[REQUIREMENT] Starting at the line that contains "# (z, half x, front y, back y, radius)", restate every line word for word through the end of the entries.

[DATA SHOWN]
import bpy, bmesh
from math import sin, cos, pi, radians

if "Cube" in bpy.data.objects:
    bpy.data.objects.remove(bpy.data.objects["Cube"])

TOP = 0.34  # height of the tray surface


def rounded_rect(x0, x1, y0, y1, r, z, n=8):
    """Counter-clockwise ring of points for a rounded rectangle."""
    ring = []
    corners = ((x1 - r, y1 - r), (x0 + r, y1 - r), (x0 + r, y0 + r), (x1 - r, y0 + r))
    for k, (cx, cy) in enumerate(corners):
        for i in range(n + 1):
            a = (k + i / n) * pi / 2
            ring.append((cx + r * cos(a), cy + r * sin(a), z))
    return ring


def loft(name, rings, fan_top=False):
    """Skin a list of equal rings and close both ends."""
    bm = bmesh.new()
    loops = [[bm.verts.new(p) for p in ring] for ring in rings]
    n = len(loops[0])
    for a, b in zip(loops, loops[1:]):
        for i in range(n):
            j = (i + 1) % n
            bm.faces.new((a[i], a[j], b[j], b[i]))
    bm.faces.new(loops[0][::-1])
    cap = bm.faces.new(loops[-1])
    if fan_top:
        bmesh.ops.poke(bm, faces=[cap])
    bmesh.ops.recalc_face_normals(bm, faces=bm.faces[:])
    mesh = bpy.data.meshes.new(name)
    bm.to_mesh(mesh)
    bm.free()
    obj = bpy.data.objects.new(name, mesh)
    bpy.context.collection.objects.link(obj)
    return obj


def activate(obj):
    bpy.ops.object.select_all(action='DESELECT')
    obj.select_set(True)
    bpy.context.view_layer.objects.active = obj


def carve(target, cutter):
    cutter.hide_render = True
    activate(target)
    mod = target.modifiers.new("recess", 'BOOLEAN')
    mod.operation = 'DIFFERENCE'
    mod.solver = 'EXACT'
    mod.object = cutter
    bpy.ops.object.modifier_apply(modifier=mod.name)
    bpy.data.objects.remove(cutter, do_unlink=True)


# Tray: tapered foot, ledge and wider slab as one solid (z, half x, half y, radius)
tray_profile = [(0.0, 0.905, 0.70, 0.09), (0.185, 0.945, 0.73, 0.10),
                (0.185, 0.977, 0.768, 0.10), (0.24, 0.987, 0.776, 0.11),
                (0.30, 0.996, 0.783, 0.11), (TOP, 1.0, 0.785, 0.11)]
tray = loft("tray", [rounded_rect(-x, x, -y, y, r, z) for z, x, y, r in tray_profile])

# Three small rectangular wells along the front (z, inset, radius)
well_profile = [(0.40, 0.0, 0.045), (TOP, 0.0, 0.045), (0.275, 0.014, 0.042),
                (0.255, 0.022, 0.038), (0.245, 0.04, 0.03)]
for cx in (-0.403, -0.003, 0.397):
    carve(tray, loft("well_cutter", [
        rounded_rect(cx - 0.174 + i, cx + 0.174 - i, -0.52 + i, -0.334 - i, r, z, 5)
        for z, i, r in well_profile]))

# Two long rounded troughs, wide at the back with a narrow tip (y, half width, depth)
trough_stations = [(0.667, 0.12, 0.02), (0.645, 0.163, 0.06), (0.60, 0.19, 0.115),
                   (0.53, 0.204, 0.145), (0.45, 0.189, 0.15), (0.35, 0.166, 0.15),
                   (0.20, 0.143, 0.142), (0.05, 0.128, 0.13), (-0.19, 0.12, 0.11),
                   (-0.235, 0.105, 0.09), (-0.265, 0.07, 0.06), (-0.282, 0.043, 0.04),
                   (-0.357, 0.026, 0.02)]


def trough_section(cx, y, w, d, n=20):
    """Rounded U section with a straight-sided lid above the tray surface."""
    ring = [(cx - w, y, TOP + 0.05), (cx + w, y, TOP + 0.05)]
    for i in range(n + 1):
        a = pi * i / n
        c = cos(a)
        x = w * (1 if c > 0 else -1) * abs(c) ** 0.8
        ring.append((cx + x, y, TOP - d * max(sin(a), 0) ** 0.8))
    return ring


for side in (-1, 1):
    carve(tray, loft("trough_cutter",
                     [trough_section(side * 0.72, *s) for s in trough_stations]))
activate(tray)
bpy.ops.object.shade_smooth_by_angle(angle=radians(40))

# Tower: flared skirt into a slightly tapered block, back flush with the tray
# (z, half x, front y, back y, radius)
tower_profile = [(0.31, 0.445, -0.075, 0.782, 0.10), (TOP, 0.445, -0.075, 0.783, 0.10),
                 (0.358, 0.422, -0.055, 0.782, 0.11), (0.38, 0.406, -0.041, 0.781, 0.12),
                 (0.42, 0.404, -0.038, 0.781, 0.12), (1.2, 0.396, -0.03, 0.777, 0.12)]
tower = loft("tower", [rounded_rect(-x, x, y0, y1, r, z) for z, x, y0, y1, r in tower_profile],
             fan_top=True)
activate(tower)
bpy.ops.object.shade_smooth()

[ANSWER BELOW]
# (z, half x, front y, back y, radius)
tower_profile = [(0.31, 0.445, -0.075, 0.782, 0.10), (TOP, 0.445, -0.075, 0.783, 0.10),
                 (0.358, 0.422, -0.055, 0.782, 0.11), (0.38, 0.406, -0.041, 0.781, 0.12),
                 (0.42, 0.404, -0.038, 0.781, 0.12), (1.2, 0.396, -0.03, 0.777, 0.12)]
tower = loft("tower", [rounded_rect(-x, x, y0, y1, r, z) for z, x, y0, y1, r in tower_profile],
             fan_top=True)
activate(tower)
bpy.ops.object.shade_smooth()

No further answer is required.